1. If you are having difficulty playing back macros at the fastest speed try playing them at a slower speed. Normally if you move the slider to the middle of the slider bar, that does the trick. Sometimes other applications cannot accept keyboard and mouse movements as fast as EZ Macros can produce them.
For example, if you create a macro to click the 'File..Open' menu command then type in a filename, you could notice a small time delay between the time you click 'Open' and the time the window actually appears. Keystrokes could be lost between the time the macro clicks 'Open' and the time the window actually appears if the time delay is much greater than the time delay when you recorded the macro.
If you encounter circumstances like this try playing your macro back at 'Recorded Speed'.
2. If you are having trouble getting your macros with mouse clicks to work read this section. Sometimes windows appear at different positions on the screen when you display them. This is a normal Windows behavior.
With that in mind you should know that mouse events such as movements and clicks are "screen relative" not "window relative". This means that when you play back a macro that produces mouse clicks, those clicks will occur at the same position on the screen, not the same position on the window.
Here are two solutions to this dilemma.
A. Only use keyboard events to navigate your program. This will actually result in a faster executing macro and you will be assured that you will not have any problems with the mouse clicking in the wrong place.
B. At the very beginning of your macro, use the keyboard to maximize the main window of the application you are creating your macro for.

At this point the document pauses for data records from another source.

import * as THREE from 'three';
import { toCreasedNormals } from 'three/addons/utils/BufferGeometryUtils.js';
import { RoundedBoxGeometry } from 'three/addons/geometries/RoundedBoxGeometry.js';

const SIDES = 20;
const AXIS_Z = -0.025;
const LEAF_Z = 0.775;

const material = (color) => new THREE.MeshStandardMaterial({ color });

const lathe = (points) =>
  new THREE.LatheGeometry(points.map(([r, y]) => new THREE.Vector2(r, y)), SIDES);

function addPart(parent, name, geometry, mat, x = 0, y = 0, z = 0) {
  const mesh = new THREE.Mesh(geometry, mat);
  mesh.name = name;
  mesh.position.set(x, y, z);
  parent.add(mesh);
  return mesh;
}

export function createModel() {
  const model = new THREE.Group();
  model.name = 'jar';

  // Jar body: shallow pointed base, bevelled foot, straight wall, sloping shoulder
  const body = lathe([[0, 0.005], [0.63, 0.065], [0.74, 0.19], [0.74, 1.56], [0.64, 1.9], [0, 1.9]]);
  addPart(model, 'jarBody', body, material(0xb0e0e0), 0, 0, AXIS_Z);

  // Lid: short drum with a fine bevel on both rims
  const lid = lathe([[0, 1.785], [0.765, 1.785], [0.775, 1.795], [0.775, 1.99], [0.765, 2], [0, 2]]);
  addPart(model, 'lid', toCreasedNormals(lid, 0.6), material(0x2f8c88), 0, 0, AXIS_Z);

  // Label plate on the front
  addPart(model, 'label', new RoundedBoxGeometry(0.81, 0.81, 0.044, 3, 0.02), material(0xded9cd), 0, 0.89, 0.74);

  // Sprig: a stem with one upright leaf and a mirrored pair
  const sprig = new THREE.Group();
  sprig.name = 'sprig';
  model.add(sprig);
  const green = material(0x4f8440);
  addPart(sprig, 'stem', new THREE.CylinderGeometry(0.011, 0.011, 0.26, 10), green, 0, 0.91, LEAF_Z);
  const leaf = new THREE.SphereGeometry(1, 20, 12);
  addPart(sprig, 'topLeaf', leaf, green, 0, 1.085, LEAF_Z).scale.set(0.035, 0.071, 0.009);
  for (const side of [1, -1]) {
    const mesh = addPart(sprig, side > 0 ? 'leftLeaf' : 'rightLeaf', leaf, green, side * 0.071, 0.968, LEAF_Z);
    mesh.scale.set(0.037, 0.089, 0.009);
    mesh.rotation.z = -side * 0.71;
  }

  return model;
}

You maximize the window with the keyboard by pressing the following keys.
Press the <Alt> key once
Press the left arrow once
Press the down arrow once

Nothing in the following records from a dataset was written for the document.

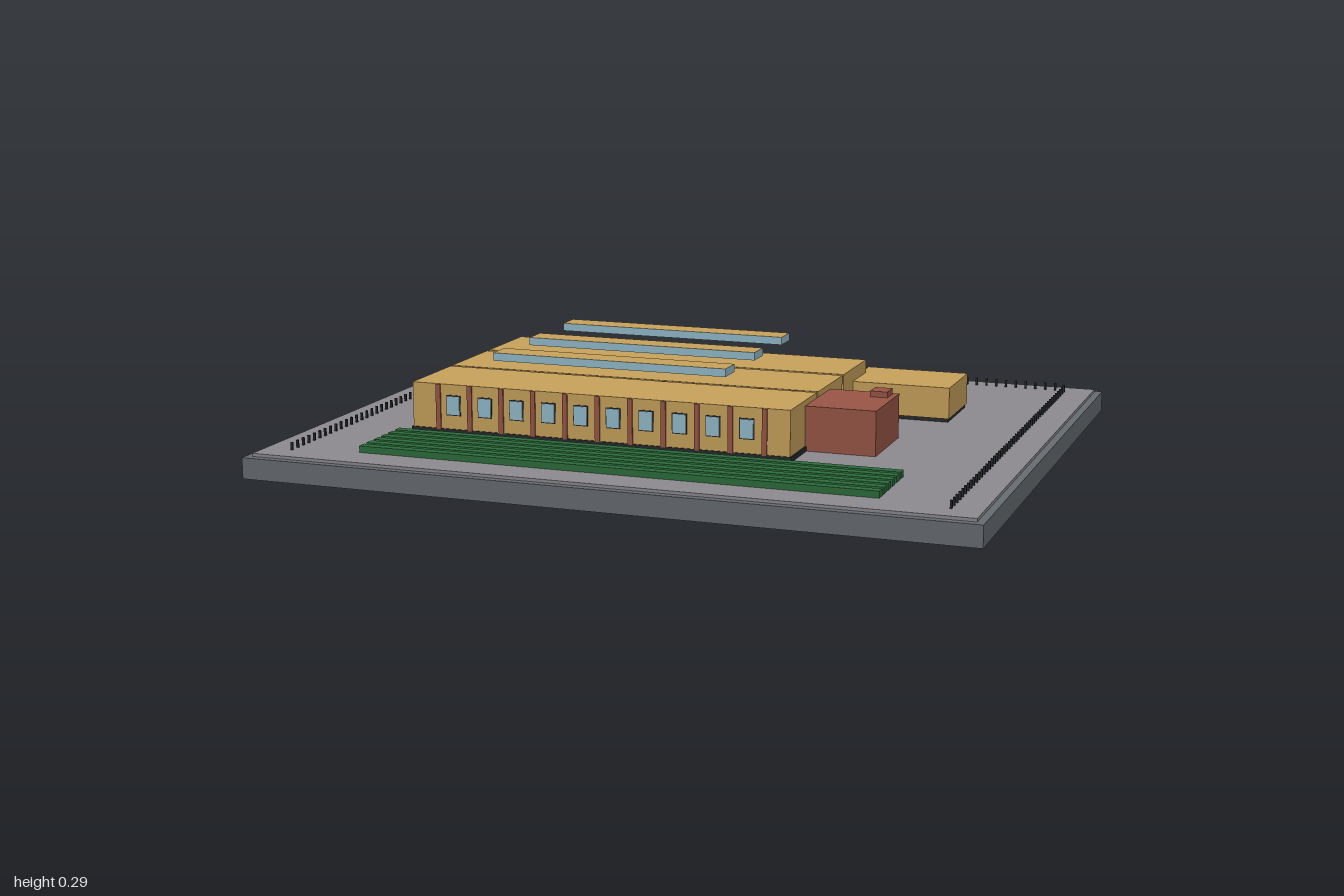
import * as THREE from 'three';

const mat = (name, color, side = THREE.FrontSide) => {
  const m = new THREE.MeshStandardMaterial({ color, side });
  m.name = name;
  return m;
};

export function createModel() {
  const model = new THREE.Group();
  model.name = 'greenhouseCampus';
  const slate = mat('slate', 0x666b70, THREE.DoubleSide);
  const paving = mat('paving', 0x8b898d);
  const tan = mat('tan', 0xc6a05b);
  const brick = mat('brick', 0x985546);
  const glass = mat('glass', 0x92bbcc);
  const green = mat('green', 0x2b6b3b);
  const dark = mat('dark', 0x26282a);

  // Box given by its limits along each axis
  const box = (name, material, [x0, x1], [y0, y1], [z0, z1], parent = model) => {
    const mesh = new THREE.Mesh(new THREE.BoxGeometry(x1 - x0, y1 - y0, z1 - z0), material);
    mesh.position.set((x0 + x1) / 2, (y0 + y1) / 2, (z0 + z1) / 2);
    mesh.name = name;
    parent.add(mesh);
    return mesh;
  };
  const group = (name) => {
    const g = new THREE.Group();
    g.name = name;
    model.add(g);
    return g;
  };

  // Hollow base, open at the bottom
  const baseGeo = new THREE.BoxGeometry(2, 0.058, 1.62);
  const index = Array.from(baseGeo.index.array);
  index.splice(18, 6);
  baseGeo.setIndex(index);
  baseGeo.clearGroups();
  const base = new THREE.Mesh(baseGeo, slate);
  base.position.y = 0.029;
  base.name = 'base';
  model.add(base);
  box('pavedGround', paving, [-0.98, 0.98], [0.0585, 0.067], [-0.79, 0.79]);

  // Brick pilasters with a window between each pair
  const facade = (z, dir) => {
    const g = group('facade');
    const out = (d) => (dir > 0 ? [z, z + d] : [z - d, z]);
    for (let i = 0; i < 11; i++) {
      const x = -0.622 + i * 0.0945;
      box('pilaster', brick, [x - 0.007, x + 0.007], [0.078, 0.204], out(0.004), g);
      if (i === 10) continue;
      const w = x + 0.0455;
      box('windowFrame', dark, [w - 0.021, w + 0.021], [0.118, 0.175], out(0.002), g);
      box('window', glass, [w - 0.0185, w + 0.0185], [0.121, 0.172], out(0.004), g);
    }
  };

  // Three long halls, each with a raised roof light
  const halls = [[0.163, 0.4], [-0.083, 0.151], [-0.328, -0.097]];
  halls.forEach(([z0, z1], i) => {
    box('hallPlinth', dark, [-0.704, 0.398], [0.067, 0.08], [z0 - 0.003, z1 + 0.003]);
    box('hall', tan, [-0.7, 0.393], [0.08, 0.205], [z0, z1]);
    const z = 0.286 - i * 0.245;
    box('roofLight', [glass, glass, tan, glass, glass, glass],
      [-0.49, 0.187], [0.264, 0.286], [z - 0.037, z + 0.037]);
  });
  facade(0.4, 1);
  facade(0.151, 1);
  facade(-0.328, -1);

  // Brick annex with a small rooftop unit
  box('brickAnnex', brick, [0.393, 0.588], [0.067, 0.19], [0.033, 0.27]);
  box('rooftopUnit', brick, [0.523, 0.572], [0.19, 0.206], [0.043, 0.098]);

  // Tan annex with a wide glazed back
  box('annexPlinth', dark, [0.385, 0.67], [0.067, 0.078], [-0.41, -0.2]);
  box('tanAnnex', tan, [0.378, 0.674], [0.078, 0.167], [-0.415, -0.193]);
  box('annexGlazingFrame', dark, [0.392, 0.66], [0.081, 0.155], [-0.417, -0.415]);
  box('annexGlazing', glass, [0.397, 0.655], [0.084, 0.152], [-0.419, -0.415]);

  // Planted rows in front and behind
  const rows = (count, x, zStart, step) => {
    const g = group('plantedRows');
    for (let i = 0; i < count; i++) {
      const z = zStart + i * step;
      box('plantedRow', green, x, [0.067, 0.085], [z - 0.0135, z + 0.0135], g);
    }
  };
  rows(6, [-0.717, 0.712], 0.467, 0.041);
  rows(7, [-0.755, 0.226], -0.664, 0.041);

  // Low boundary posts
  const posts = group('boundaryPosts');
  const post = (x, z) =>
    box('post', dark, [x - 0.003, x + 0.003], [0.067, 0.088], [z - 0.003, z + 0.003], posts);
  for (let z = -0.72; z < 0.73; z += 0.03) {
    post(-0.9, z);
    post(0.9, z);
  }
  for (let x = -0.87; x < 0.88; x += 0.03) {
    if (x < -0.2 || x > 0.3) post(x, -0.74);
  }
  return model;
}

Then arrow down to 'Maximize'
Then press <Enter>
This will assure you that the application's window will always be in the same position and the same size every time you record your macro. After you do these five simple steps continue recording your macro.
One note of Caution: If you record a macro and later play it back in the "wrong place", you’ll get unpredictable and possible dangerous results. For example, if you record a macro for your word processor and accidently play it back while you’re running your spreadsheet program, you could garble or even lose your data. Pressing Ctrl-Alt-Delete during playback will halt the macro and minimize the damage. After pressing Ctrl-Alt-Delete, Windows 95 will let you shut down the macro gracefully. The bottom line: Be careful when you play your macros!
Note: If you have additional hints you would like to share with others please send them to our technical support department. We would love to see what sort of trick you have come up with.
3. If you run an email macro and you get a window that states
Then you do not have a default email program set up. This is easily fixed. First you must have an email program installed such as Microsoft Outlook, Microsoft Exchange, Eudora or any others. Then do the following.
A. Start your Windows Explorer
B. Click View..Options
C. Click the File Types tab
D. In the Registered file types list scroll down to the item "URL: MailTo Protocol". Then single click on it.
E. Click the Edit button. In the "Edit File Type" window the "Description of Type" should be "URL: MailTo Protocol". If not, then back up and select "URL: MailTo Protocol".
F. Single click on the "open" Action, then click Edit.
G. You will need to fill in the "Application used to perform action" field with the path to your email program. Click Browse if you need to locate this .EXE file. An example of this would be
H. Once you select this file, click <Ok>. Then click <Ok> on the Edit File Type window. Then click <Ok> on the "Options" window.
Your email macro should now work.